::: Available data :::

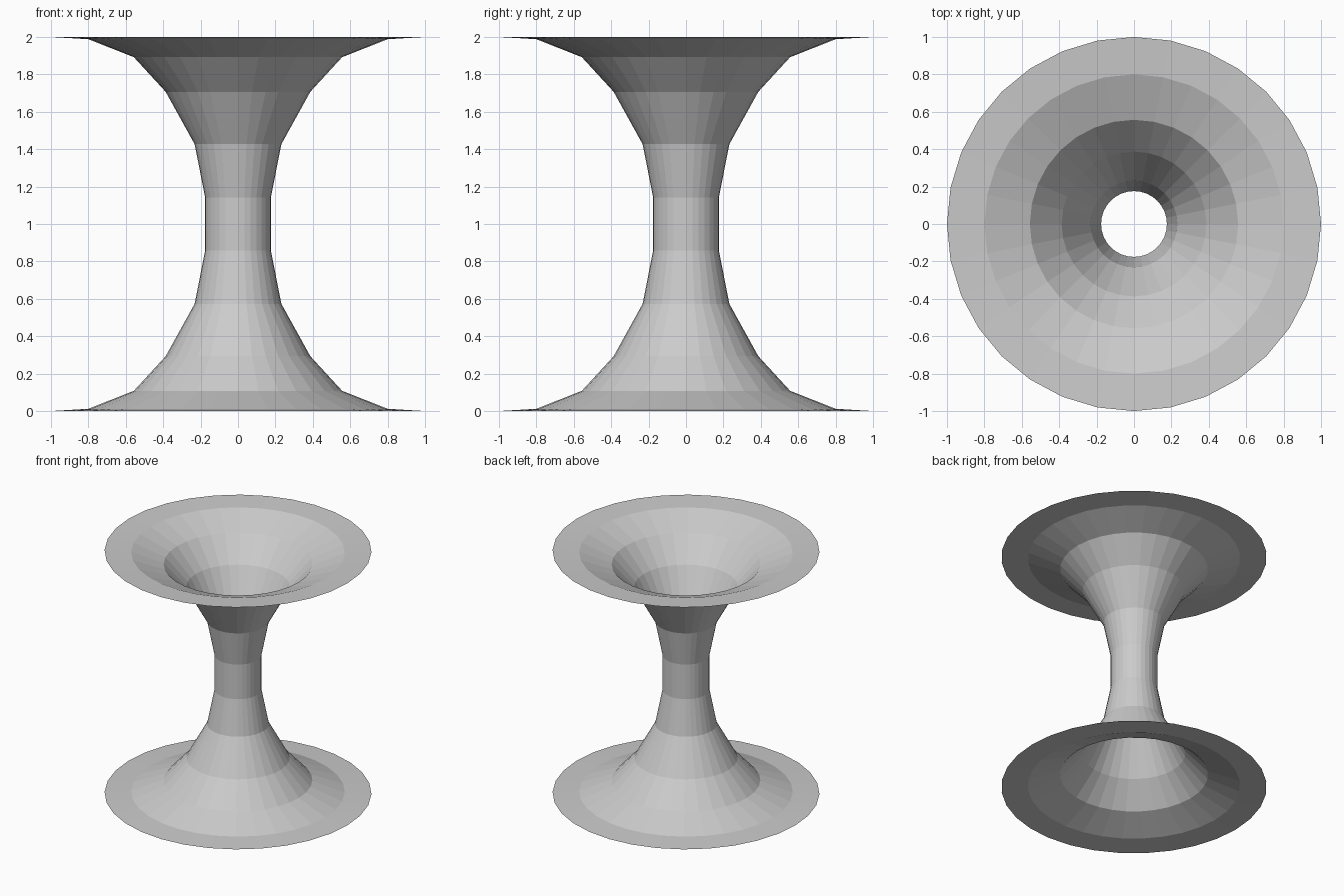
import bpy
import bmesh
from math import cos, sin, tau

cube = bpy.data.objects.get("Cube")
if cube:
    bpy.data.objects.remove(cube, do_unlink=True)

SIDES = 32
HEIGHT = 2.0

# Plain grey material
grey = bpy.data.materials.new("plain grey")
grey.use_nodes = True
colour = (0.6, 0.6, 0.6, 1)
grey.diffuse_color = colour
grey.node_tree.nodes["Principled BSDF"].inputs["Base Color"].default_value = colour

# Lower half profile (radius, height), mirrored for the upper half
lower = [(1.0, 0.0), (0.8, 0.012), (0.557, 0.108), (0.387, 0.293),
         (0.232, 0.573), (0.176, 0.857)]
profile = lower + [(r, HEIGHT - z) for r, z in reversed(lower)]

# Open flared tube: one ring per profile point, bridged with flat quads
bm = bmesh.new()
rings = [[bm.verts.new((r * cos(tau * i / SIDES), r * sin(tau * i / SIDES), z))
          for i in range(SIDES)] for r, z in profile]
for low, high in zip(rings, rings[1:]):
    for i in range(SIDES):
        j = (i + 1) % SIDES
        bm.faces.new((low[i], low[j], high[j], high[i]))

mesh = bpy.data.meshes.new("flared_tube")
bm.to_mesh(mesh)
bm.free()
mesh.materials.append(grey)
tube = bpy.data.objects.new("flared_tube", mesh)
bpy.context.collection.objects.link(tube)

:::
::: Available data :::

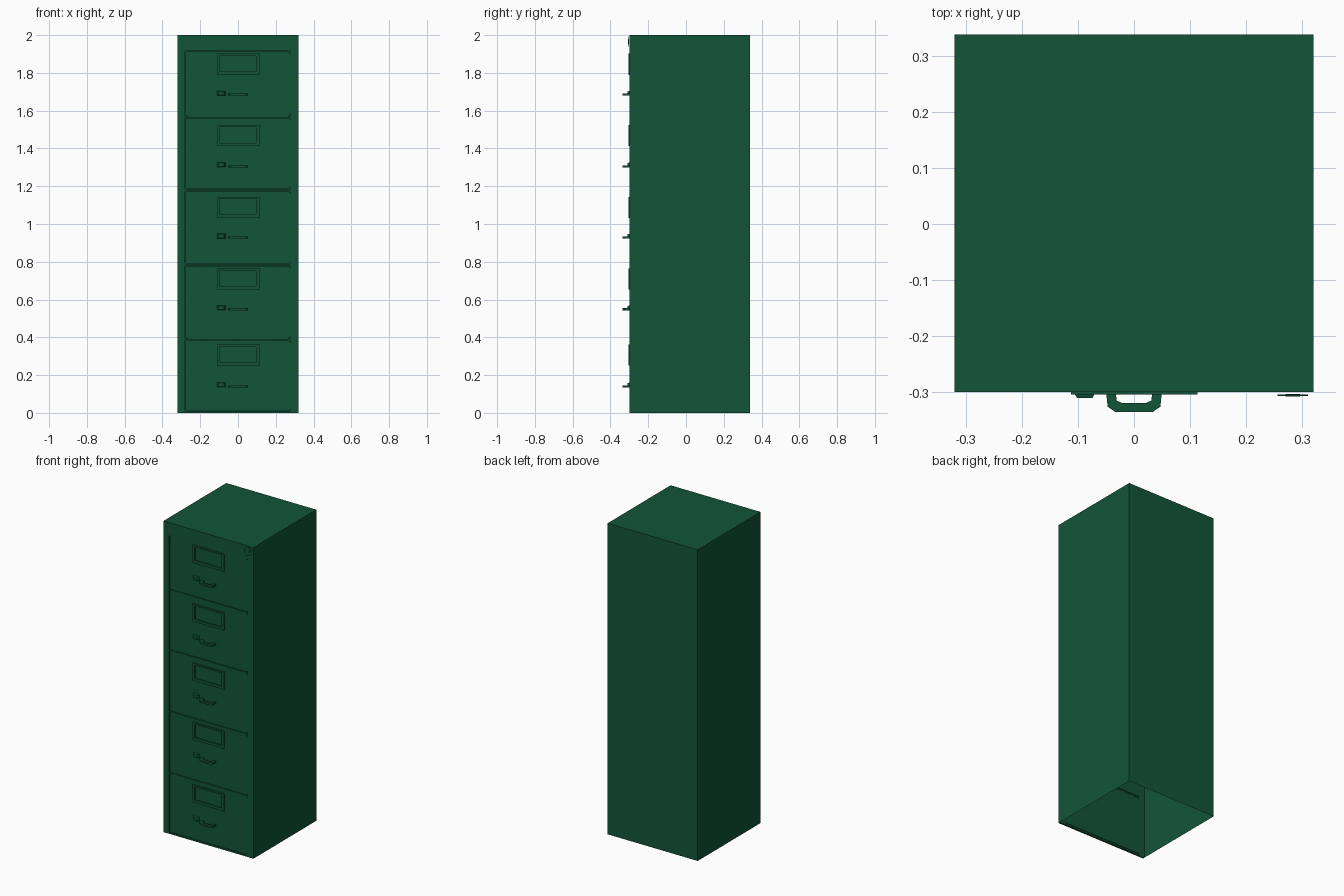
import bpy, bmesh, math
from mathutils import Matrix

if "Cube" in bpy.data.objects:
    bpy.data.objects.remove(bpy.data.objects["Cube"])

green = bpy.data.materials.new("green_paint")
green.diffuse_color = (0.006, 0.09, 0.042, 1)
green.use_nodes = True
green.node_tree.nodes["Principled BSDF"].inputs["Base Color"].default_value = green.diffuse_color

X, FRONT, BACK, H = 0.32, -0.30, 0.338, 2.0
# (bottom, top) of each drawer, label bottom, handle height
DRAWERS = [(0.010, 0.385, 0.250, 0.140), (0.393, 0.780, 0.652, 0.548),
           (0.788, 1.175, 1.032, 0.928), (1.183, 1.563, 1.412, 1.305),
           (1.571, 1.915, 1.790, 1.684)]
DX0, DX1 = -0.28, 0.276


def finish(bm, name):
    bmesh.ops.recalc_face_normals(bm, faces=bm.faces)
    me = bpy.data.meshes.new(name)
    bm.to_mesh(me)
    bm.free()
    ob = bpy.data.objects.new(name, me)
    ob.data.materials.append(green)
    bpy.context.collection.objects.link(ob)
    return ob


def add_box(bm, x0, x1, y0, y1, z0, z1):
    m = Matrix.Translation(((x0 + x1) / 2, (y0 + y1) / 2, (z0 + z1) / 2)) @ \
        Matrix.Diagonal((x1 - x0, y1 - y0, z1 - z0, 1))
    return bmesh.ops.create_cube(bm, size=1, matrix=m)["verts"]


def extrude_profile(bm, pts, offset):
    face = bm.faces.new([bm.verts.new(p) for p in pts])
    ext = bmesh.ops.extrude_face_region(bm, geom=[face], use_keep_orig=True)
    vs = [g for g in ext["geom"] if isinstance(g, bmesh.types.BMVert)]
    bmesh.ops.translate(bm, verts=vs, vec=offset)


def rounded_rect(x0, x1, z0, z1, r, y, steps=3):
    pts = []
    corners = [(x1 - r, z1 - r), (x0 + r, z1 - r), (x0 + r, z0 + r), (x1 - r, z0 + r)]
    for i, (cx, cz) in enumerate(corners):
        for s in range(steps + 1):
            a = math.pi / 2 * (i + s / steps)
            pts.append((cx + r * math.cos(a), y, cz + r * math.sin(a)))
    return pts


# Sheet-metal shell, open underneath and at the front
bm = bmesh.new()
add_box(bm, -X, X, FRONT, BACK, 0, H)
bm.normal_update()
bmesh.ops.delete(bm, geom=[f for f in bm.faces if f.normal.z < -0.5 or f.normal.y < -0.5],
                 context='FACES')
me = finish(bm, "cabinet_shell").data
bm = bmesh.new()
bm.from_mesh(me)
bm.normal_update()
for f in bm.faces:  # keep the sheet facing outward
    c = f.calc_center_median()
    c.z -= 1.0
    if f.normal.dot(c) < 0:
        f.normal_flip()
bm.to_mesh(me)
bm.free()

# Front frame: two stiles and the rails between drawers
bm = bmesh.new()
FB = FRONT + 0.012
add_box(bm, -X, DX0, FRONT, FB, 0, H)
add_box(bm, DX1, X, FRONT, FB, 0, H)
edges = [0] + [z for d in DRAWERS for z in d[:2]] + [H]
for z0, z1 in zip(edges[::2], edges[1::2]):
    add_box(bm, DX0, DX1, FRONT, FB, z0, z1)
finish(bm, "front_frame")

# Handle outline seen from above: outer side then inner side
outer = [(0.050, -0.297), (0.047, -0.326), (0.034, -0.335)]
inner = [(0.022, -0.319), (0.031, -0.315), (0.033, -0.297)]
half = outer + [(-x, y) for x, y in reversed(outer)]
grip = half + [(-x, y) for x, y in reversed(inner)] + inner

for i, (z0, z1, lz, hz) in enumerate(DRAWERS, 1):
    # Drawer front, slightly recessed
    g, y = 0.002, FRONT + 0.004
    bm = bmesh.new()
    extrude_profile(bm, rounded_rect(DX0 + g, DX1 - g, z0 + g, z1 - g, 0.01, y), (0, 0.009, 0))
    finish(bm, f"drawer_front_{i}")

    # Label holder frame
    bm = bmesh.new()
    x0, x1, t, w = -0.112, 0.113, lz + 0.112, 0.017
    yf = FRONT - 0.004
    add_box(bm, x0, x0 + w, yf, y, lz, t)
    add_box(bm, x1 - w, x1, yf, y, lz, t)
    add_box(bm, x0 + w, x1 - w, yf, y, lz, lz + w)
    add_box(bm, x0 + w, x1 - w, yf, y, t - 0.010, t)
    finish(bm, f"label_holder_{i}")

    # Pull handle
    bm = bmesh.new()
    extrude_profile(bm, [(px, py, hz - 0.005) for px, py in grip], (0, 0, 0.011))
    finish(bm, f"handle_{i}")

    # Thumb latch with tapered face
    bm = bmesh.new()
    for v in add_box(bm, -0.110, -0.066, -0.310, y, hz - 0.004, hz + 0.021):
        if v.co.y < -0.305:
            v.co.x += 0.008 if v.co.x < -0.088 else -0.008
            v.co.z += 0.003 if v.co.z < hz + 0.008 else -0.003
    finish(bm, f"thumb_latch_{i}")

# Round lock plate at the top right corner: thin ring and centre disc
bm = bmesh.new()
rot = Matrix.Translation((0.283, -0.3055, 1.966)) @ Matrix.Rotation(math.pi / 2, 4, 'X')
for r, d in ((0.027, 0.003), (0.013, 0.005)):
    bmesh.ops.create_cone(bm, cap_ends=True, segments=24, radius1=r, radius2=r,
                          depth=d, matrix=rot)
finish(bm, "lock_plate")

:::

### Required action
The answer is the run of lines above from the line containing "profile = lower" through the line containing "bpy.context.collection.objects.link(tube)", copied exactly and alone.

### Solution to this problem
profile = lower + [(r, HEIGHT - z) for r, z in reversed(lower)]

# Open flared tube: one ring per profile point, bridged with flat quads
bm = bmesh.new()
rings = [[bm.verts.new((r * cos(tau * i / SIDES), r * sin(tau * i / SIDES), z))
          for i in range(SIDES)] for r, z in profile]
for low, high in zip(rings, rings[1:]):
    for i in range(SIDES):
        j = (i + 1) % SIDES
        bm.faces.new((low[i], low[j], high[j], high[i]))

mesh = bpy.data.meshes.new("flared_tube")
bm.to_mesh(mesh)
bm.free()
mesh.materials.append(grey)
tube = bpy.data.objects.new("flared_tube", mesh)
bpy.context.collection.objects.link(tube)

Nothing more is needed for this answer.